Marvel NOW! has gifted X-Force with a new identity. Gone is the ruthless kill squad and instead we have ourselves some sort of… team forming. Imagine that. Nevertheless, Psylocke doesn’t even want to be in a team, Storm is sort of just there and Puck is cranky. We have ourselves the building of an interesting dynamic, but it’s not too early to question, is it good?
Uncanny X-Force Vol. 2 #3 (Marvel Comics)
This series is having a bit of an identity crisis in its third issue. Issue #1 established character motives and a detective story. Issue #2 revealed the macguffin and here we have the characters chasing said macguffin. And then writer Sam Humphries dropped a psychotic Hulk-like Bishop into our laps with no rhyme or reason. Sure he’ll probably join the team eventually, but it’s a bit of a cheat considering he’s a wild animal and nothing more.
Good dialogue keeps things relatively afloat.

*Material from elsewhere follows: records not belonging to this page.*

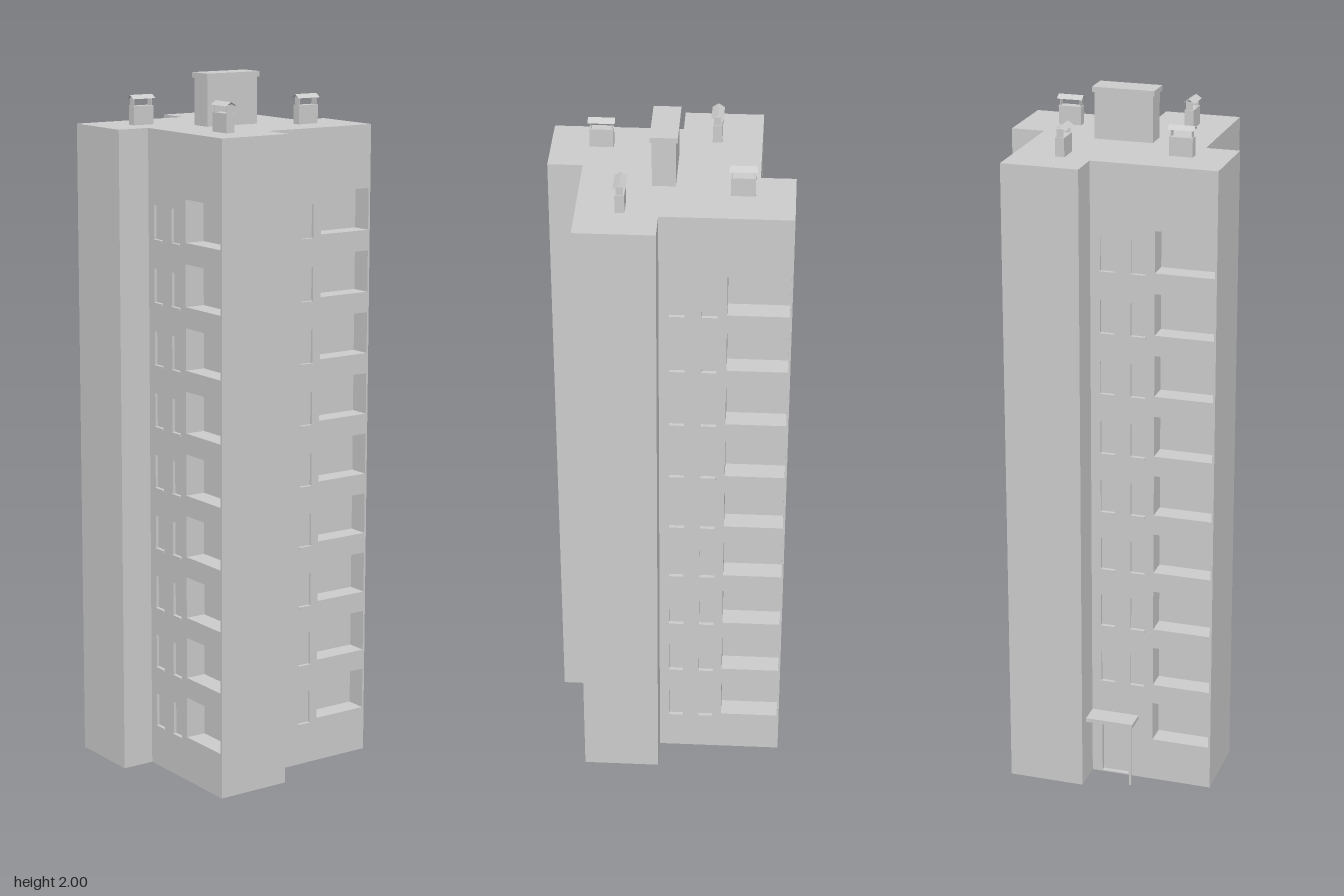
import * as THREE from 'three';

const mat = new THREE.MeshStandardMaterial({ color: 0xcccccc, side: THREE.DoubleSide, flatShading: true });

// Plan dimensions: four identical wings in a pinwheel
const H = 1.853, OUT = 0.337, FACE = 0.241, STEP = -0.021;
const FLOORS = 9, PITCH = 0.178, BACK = 2;

function add(parent, name, geometry, x = 0, y = 0, z = 0) {
  const mesh = new THREE.Mesh(geometry, mat);
  mesh.name = name;
  mesh.position.set(x, y, z);
  parent.add(mesh);
  return mesh;
}

const box = (parent, name, w, h, d, x, y, z) => add(parent, name, new THREE.BoxGeometry(w, h, d), x, y, z);

function rectPath(x0, x1, y0, y1) {
  return new THREE.Path([[x0, y0], [x1, y0], [x1, y1], [x0, y1]].map(p => new THREE.Vector2(...p)));
}

// Box without its front, set into the wall
function recess(parent, name, [x0, x1, y0, y1], depth) {
  const g = new THREE.BoxGeometry(x1 - x0, y1 - y0, depth);
  const index = Array.from(g.index.array);
  index.splice(24, 6);
  g.setIndex(index);
  g.clearGroups();
  add(parent, name, g, (x0 + x1) / 2, (y0 + y1) / 2, FACE - depth / 2);
}

// One quarter of the tower: wing end, return wall and pierced facade
function buildQuarter(k) {
  const q = new THREE.Group();
  q.name = 'facade';
  q.rotation.y = k * Math.PI / 2;

  add(q, 'wingEndWall', new THREE.PlaneGeometry(STEP + FACE, H), (STEP - FACE) / 2, H / 2, OUT);
  add(q, 'wingReturnWall', new THREE.PlaneGeometry(OUT - FACE, H), STEP, H / 2, (OUT + FACE) / 2)
    .rotation.y = Math.PI / 2;

  const wall = new THREE.Shape(rectPath(STEP, OUT, 0, H).getPoints());
  const open = (name, rect, depth) => {
    wall.holes.push(rectPath(...rect));
    recess(q, name, rect, depth);
  };
  for (let i = 0; i < FLOORS; i++) {
    const y = i * PITCH;
    open('balcony', [0.163, 0.331, y + 0.13, y + 0.249], 0.06);
    if (k === BACK && i === 0) continue;
    for (const x of [0.007, 0.095]) {
      open('window', [x, x + 0.042, y + 0.122, y + 0.218], 0.008);
      box(q, 'windowSill', 0.042, 0.006, 0.01, x + 0.021, y + 0.119, FACE - 0.002);
    }
  }
  if (k === BACK) open('entranceDoor', [0.01, 0.09, 0.004, 0.165], 0.012);
  add(q, 'piercedWall', new THREE.ShapeGeometry(wall), 0, 0, FACE);
  return q;
}

// Ventilation stack with a thin gabled hood on two end supports
function buildVent(x, z, turned) {
  const v = new THREE.Group();
  v.name = 'roofVent';
  v.position.set(x, H, z);
  if (turned) v.rotation.y = Math.PI / 2;
  box(v, 'ventStack', 0.066, 0.053, 0.026, 0, 0.0265, 0);
  for (const s of [-1, 1]) {
    box(v, 'hoodSupport', 0.002, 0.024, 0.02, s * 0.029, 0.064, 0);
    const slope = new THREE.PlaneGeometry(0.074, Math.hypot(0.017, 0.011));
    slope.rotateX(-Math.PI / 2 + s * Math.atan2(0.011, 0.017));
    add(v, 'ventHood', slope, 0, 0.0785, s * 0.0085);
  }
  return v;
}

export function createModel() {
  const tower = new THREE.Group();
  tower.name = 'apartmentTower';

  for (let k = 0; k < 4; k++) tower.add(buildQuarter(k));

  // Flat roof over the pinwheel plan
  const plan = [];
  for (let k = 0; k < 4; k++) {
    for (const [x, z] of [[-FACE, OUT], [STEP, OUT], [STEP, FACE]]) {
      const p = new THREE.Vector2(x, -z);
      plan.push(p.rotateAround(new THREE.Vector2(), k * Math.PI / 2));
    }
  }
  const roof = new THREE.ShapeGeometry(new THREE.Shape(plan));
  roof.rotateX(-Math.PI / 2);
  add(tower, 'roof', roof, 0, H, 0);

  // Lift house with an overhanging cap
  box(tower, 'liftHouse', 0.168, 0.132, 0.064, -0.004, H + 0.066, 0.0155);
  box(tower, 'liftHouseCap', 0.179, 0.015, 0.075, -0.004, 1.9925, 0.0155);

  tower.add(buildVent(-0.201, -0.117, false));
  tower.add(buildVent(0.195, 0.123, false));
  tower.add(buildVent(0.109, -0.197, true));
  tower.add(buildVent(-0.139, 0.198, true));

  // Entrance canopy on a single corner post
  box(tower, 'entranceCanopy', 0.14, 0.012, 0.061, -0.05, 0.196, -0.2725);
  box(tower, 'canopyPost', 0.005, 0.19, 0.005, -0.112, 0.095, -0.295);

  return tower;
}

Anyone looking for more Fantomex and his clone sister should look elsewhere. Not only does he only get two pages, his story doesn’t add up to much, and it’s starting to get frustrating as we wait for something to happen. I’d blame the 20 pages comics get these days, but some poor use of space and time in this issue negates that.
Which is partly the problem here. The pacing is slow and spends too much time establishing what we already know.
Why did they take over this plane? No idea. They don’t tell us.
Vampire/Hulk Bishop is ANGGGRRYYY!
Sure it’s nitpicking, but the book opens with Psylocke’s arm broken or at the very least unusable. She throws a splint on it and then not 5 minutes later is wielding a samurai sword with both arms. Huh? There’s also no explanation for why Fantomex has commandeered a plane. Oh well, I guess it doesn’t matter. It’s just cool to see him doing bad things… said nobody ever.
Ron Garney continues to do strong work here, although I get the impression he’s starting to get strapped for time. A lot more empty space rears its head with unfinished looking panels here and there. That said the psychedelic mind stuff at the end is super cool.
This is what it’s like in Bishop’s mind. I guess he’s tripping.
- Great dialogue
- Strong team dynamics
- Skip to the end please
- Some shoddy panels
What we have here is a plot that needs to speed up or give us more in the character department. If neither of these are met then most will feel like it wasn’t worth the trip. The setup and character dynamics are all there for a great series but it seems Humphries wants this story to play out at a slow enough pace to pad out the series.
Is It Good?
Yes. It’s worth a look at least but have some reservations.